Alwaleed Philanthropies "Global" alongside with Gavi supports INFUSE by providing vaccines to developing countries and underdeveloped countries.
Based on the importance of supporting the health of children who represent human capital worldwide, Alwaleed Philanthropies "Global" is doing its utmost to join forces with the World Health Organization (WHO) and the Global Vaccine Alliance in supporting INFUSE projects to provide vaccines for children throughout three main projects:
- Khushi Baby project.
- “Vaccine-M" project.
- The Health Chat project.
The Infuse project aims to
- Identify proven solutions that, when brought to scale, have the greatest potential to modernize global health and immunization delivery.
- Call for innovations that can help GAVI, governments, and partners to reach more children with life-saving vaccines.
- Work with expert partners to select the most promising innovations and “infuse” them with the necessary capital, expertise, or other support needed to bring them to scale.
In partnership with
KHUSHI Baby project
2021 - 2025
KHUSHI Baby project was supported, which is a mobile health technology platform that empowers 70,000 health workers to track primary health care activities and services in places of last mile and underprivileged urban communities.
- Due to the COVID-19 pandemic, KUSHI Baby increased their direct support to the government.
- KHUSHI Baby has won the 2021 Technology Challenge Award.
2021 - 2022

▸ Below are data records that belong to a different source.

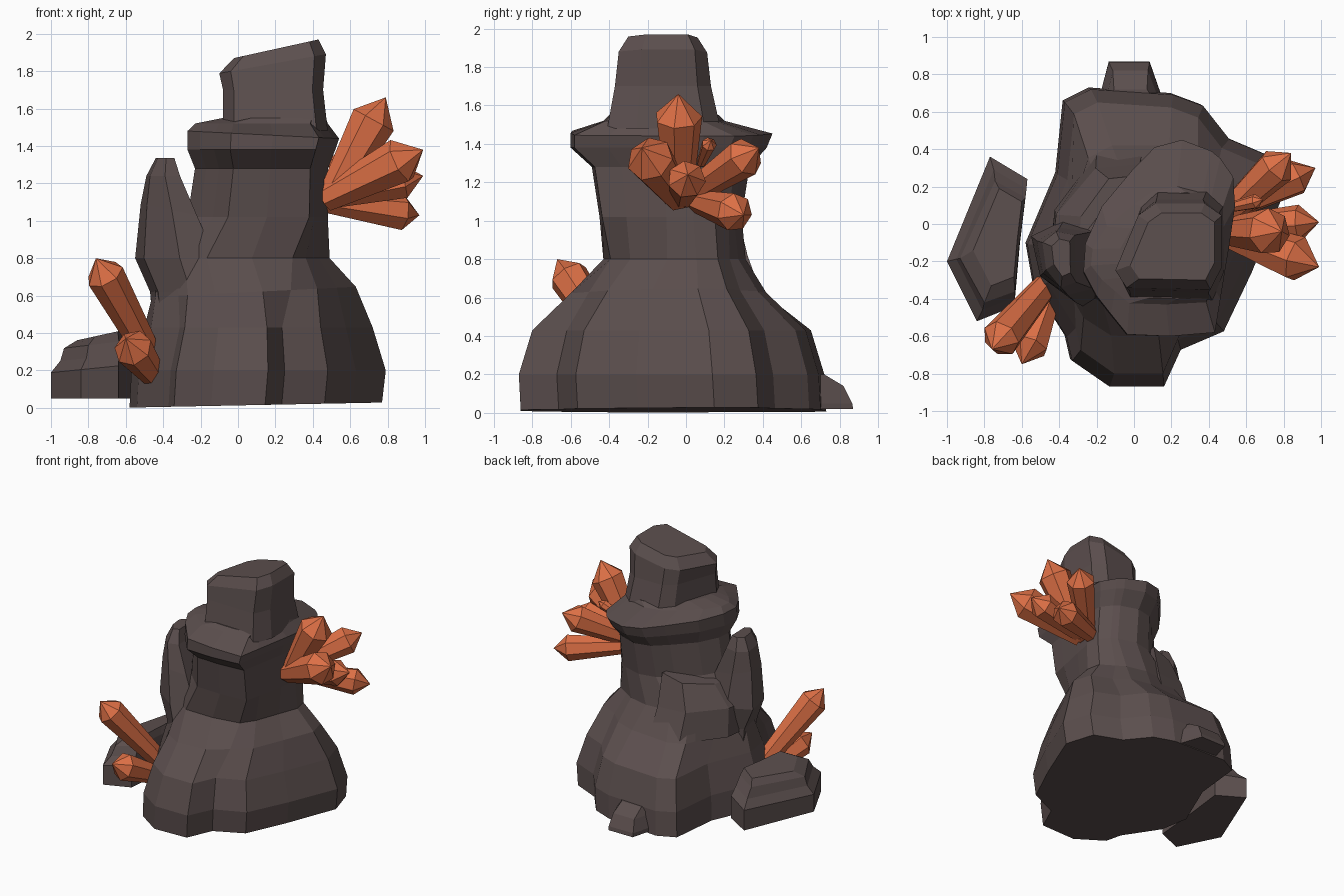
import bpy, bmesh, math
from mathutils import Vector


def material(name, rgb):
    m = bpy.data.materials.new(name)
    m.diffuse_color = (*rgb, 1)
    return m


ROCK = material("dark_brown_rock", (0.105, 0.077, 0.075))
ORANGE = material("orange_crystal", (0.72, 0.16, 0.06))


def finish(name, bm, mat):
    bmesh.ops.recalc_face_normals(bm, faces=bm.faces)
    me = bpy.data.meshes.new(name)
    bm.to_mesh(me)
    bm.free()
    me.materials.append(mat)
    ob = bpy.data.objects.new(name, me)
    bpy.context.collection.objects.link(ob)
    return ob


def unit(outline):
    """Rescale an outline to a 0..1 box."""
    xs, ys = zip(*outline)
    return [((x - min(xs)) / (max(xs) - min(xs)), (y - min(ys)) / (max(ys) - min(ys)))
            for x, y in outline]


def loft(name, low, high, levels):
    """Rings fitted to boxes: (z, x0, x1, y0, y1, blend low->high, tilt in x)."""
    a, b = unit(low), unit(high)
    bm = bmesh.new()
    rings = []
    for z, x0, x1, y0, y1, t, tilt in levels:
        shape = unit([(p[0] * (1 - t) + q[0] * t, p[1] * (1 - t) + q[1] * t)
                      for p, q in zip(a, b)])
        rings.append([bm.verts.new((x0 + u * (x1 - x0), y0 + v * (y1 - y0),
                                    z + tilt * (u - 0.5) * (x1 - x0))) for u, v in shape])
    n = len(a)
    for r, s in zip(rings, rings[1:]):
        for i in range(n):
            j = (i + 1) % n
            bm.faces.new((r[i], r[j], s[j], s[i]))
    bm.faces.new(rings[0])
    bm.faces.new(rings[-1])
    return finish(name, bm, ROCK)


def crystal(name, base, tip, r, sides=7):
    """Prism widening from its root, closed by a pointed end."""
    base, tip = Vector(base), Vector(tip)
    axis = (tip - base).normalized()
    u = axis.orthogonal().normalized()
    v = axis.cross(u)
    bm = bmesh.new()

    def ring(c, rad):
        return [bm.verts.new(c + rad * (math.cos(k) * u + math.sin(k) * v))
                for k in (2 * math.pi * i / sides for i in range(sides))]
    lo, hi = ring(base, r * 0.6), ring(tip - axis * r * 1.1, r)
    top = bm.verts.new(tip)
    for i in range(sides):
        j = (i + 1) % sides
        bm.faces.new((lo[i], lo[j], hi[j], hi[i]))
        bm.faces.new((hi[i], hi[j], top))
    bm.faces.new(lo)
    return finish(name, bm, ORANGE)


# Main rock: broad foot, narrow neck, overhanging shoulder
foot = [(.78, .15), (.71, .38), (.5, .47), (.36, .65), (.2, .71), (-.24, .74), (-.38, .67),
        (-.42, .28), (-.58, -.1), (-.54, -.33), (-.37, -.6), (-.34, -.73), (-.14, -.87),
        (.15, -.87), (.24, -.67), (.47, -.57), (.62, -.25)]
shoulder = [(.56, .1), (.55, .26), (.48, .36), (.43, .4), (.27, .46), (.12, .42), (0, .3),
            (-.17, .1), (-.26, -.1), (-.27, -.25), (-.2, -.38), (-.12, -.48), (-.03, -.59),
            (.2, -.6), (.45, -.58), (.48, -.4), (.53, -.1)]
loft("main_rock", foot, shoulder, [
    (0.015, -.58, .77, -.86, .73, 0, 0.02),
    (0.20, -.57, .79, -.87, .72, 0, 0),
    (0.43, -.50, .72, -.80, .65, 0, 0),
    (0.62, -.46, .63, -.60, .42, .3, 0.05),
    (0.80, -.44, .49, -.43, .31, .7, 0),
    (1.02, -.27, .48, -.45, .29, 1, 0),
    (1.28, -.23, .48, -.49, .33, 1, 0),
    (1.38, -.27, .52, -.60, .42, 1, 0),
    (1.46, -.27, .54, -.60, .45, 1, -0.05),
    (1.52, -.23, .48, -.43, .20, 1, 0),
    (1.55, -.08, .47, -.40, .17, 1, 0)])

# Top block with a slanted crown
block = [(.47, -.22), (.47, .08), (.38, .15), (.12, .15), (.03, .08), (-.09, -.24),
         (-.03, -.34), (.41, -.35)]
loft("top_block", block, block, [
    (1.48, -.08, .48, -.41, .18, 0, 0),
    (1.70, -.08, .455, -.37, .13, 0, 0),
    (1.84, -.10, .47, -.35, .11, 0, 0.18),
    (1.92, -.02, .43, -.30, .06, 0, 0.22)])

# Standing splinter on the left
splinter = [(-.27, -.06), (-.42, -.04), (-.53, -.1), (-.5, -.25), (-.38, -.35), (-.26, -.32)]
loft("left_splinter", splinter, splinter, [
    (0.50, -.46, -.05, -.45, .02, 0, 0),
    (0.62, -.47, -.08, -.45, .02, 0, 0),
    (0.80, -.55, -.12, -.42, .02, 0, 0),
    (1.06, -.52, -.22, -.38, -.02, 0, -0.2),
    (1.24, -.49, -.31, -.34, -.04, 0, 0),
    (1.335, -.44, -.34, -.28, -.08, 0, 0)])

# Sloping ledge between splinter and neck
ledge = [(-.02, .3), (-.22, .28), (-.4, .05), (-.42, -.15), (-.1, -.2)]
loft("left_ledge", ledge, ledge, [
    (0.60, -.45, .05, -.25, .40, 0, 0),
    (0.82, -.44, .03, -.22, .32, 0, 0),
    (1.02, -.30, .03, -.18, .26, 0, 0.3)])

# Small step at the back of the foot
step = [(.16, .68), (.08, .87), (-.12, .87), (-.18, .68)]
loft("back_step", step, step, [
    (0.02, -.20, .17, .62, .87, 0, 0),
    (0.05, -.20, .17, .62, .865, 0, 0),
    (0.14, -.17, .15, .62, .82, 0, 0),
    (0.20, -.16, .14, .62, .72, 0, 0)])

# Separate boulder on the left
boulder = [(-.77, .36), (-1, -.2), (-.84, -.52), (-.64, -.44), (-.61, -.1), (-.57, .24)]
loft("side_boulder", boulder, boulder, [
    (0.05, -1.0, -.57, -.52, .36, 0, 0),
    (0.21, -1.0, -.57, -.52, .36, 0, 0.1),
    (0.27, -.95, -.575, -.46, .29, 0, 0.1),
    (0.34, -.93, -.58, -.42, .23, 0, 0.12),
    (0.39, -.86, -.60, -.33, .19, 0, 0.22)])

# Crystal clusters: root, tip, radius
right = [((.50, -.04, 1.13), (.79, -.04, 1.66), .125),
         ((.47, -.04, 1.12), (.99, -.23, 1.38), .125),
         ((.47, -.02, 1.12), (.99, .01, 1.24), .10),
         ((.46, .02, 1.14), (.84, .38, 1.38), .105),
         ((.46, .06, 1.10), (.97, .30, 1.03), .10),
         ((.48, .08, 1.30), (.69, .13, 1.42), .04)]
left = [((-.43, -.28, .20), (-.76, -.67, .80), .105),
        ((-.44, -.34, .16), (-.60, -.75, .37), .105)]
for side, cluster in (("right", right), ("left", left)):
    for i, (base, tip, r) in enumerate(cluster):
        crystal(f"{side}_crystal_{i + 1}", base, tip, r)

“Vaccine-M" project is a mobile technology for improving vaccine coverage in 50 health areas throughout Côte d'Ivoire, was also supported through the allocation of a text and voice application to inform caregivers of the importance of vaccination and to send appointment reminders in local languages.
- More than 219 health agents were trained and equipped with mobile phones.
- 15,000 mothers were enrolled in the M-Vaccine application.
The Health Chat project
2022 - 2023
The Health Chat project has also been supported to improve governments' current health hotline by adding high-level technologies such as integrating interactive voice recording, WhatsApp chat capabilities and developing integrated dashboards. This platform has been best used to support the dissemination and expansion of vaccines.
Vaccinating children in marginalized communities of Nepal
Manju Mali, 34 years, is a resident of Chakraghatta Rural Municipality of Sarlahi District in Province 2. Manju belongs to a marginalized community known as ‘Dom’. She has not been to school and lives in a thatched one-room house with bamboo walls with her husband and four children- three sons aged 10, 6 and 4 years and a 11- months-old daughter. Manju is a skilled bamboo worker. The major income of their household is through selling bamboo woven fans and baskets.
Manju is very active in her community; she participates in community events and helps her peers to make decisions around various household issues.
When Mahesh Karki, the local health facility in-charge, trained by UNICEF on defaulter tracing, met Manju, he asked her to support identifying unvaccinated children in the community. He explained to her that children must receive all doses of vaccines in the schedule. Manju immediately gathered women and explained to them the benefits of immunization.
She connected the mothers of eight unvaccinated children to Female Community Health Volunteers (FCHVs) who then counselled the mothers on vaccinations and referred them to the health facility. Through the FCHVs, the mothers came to know the benefits of vaccination, they were also convinced that mild side-effects following vaccinations were usual and would not harm their children and that vaccinations will prevent their children from getting sick.
Further, Manju approached the municipality leader and explained the situation with immunization uptake in her community. She requested the leader to visit the mothers of these eight children and convince them to seek vaccinations and to continue seeking vaccines until their children were fully immunized.
The municipality organized meetings with these families where the interaction focused on importance of immunization and the role of parents. Audio and video aids were used during the program. The local leaders stressed the need of full and universal immunization. This helped the community to appreciate the value of immunization and convinced them to get their children vaccinated.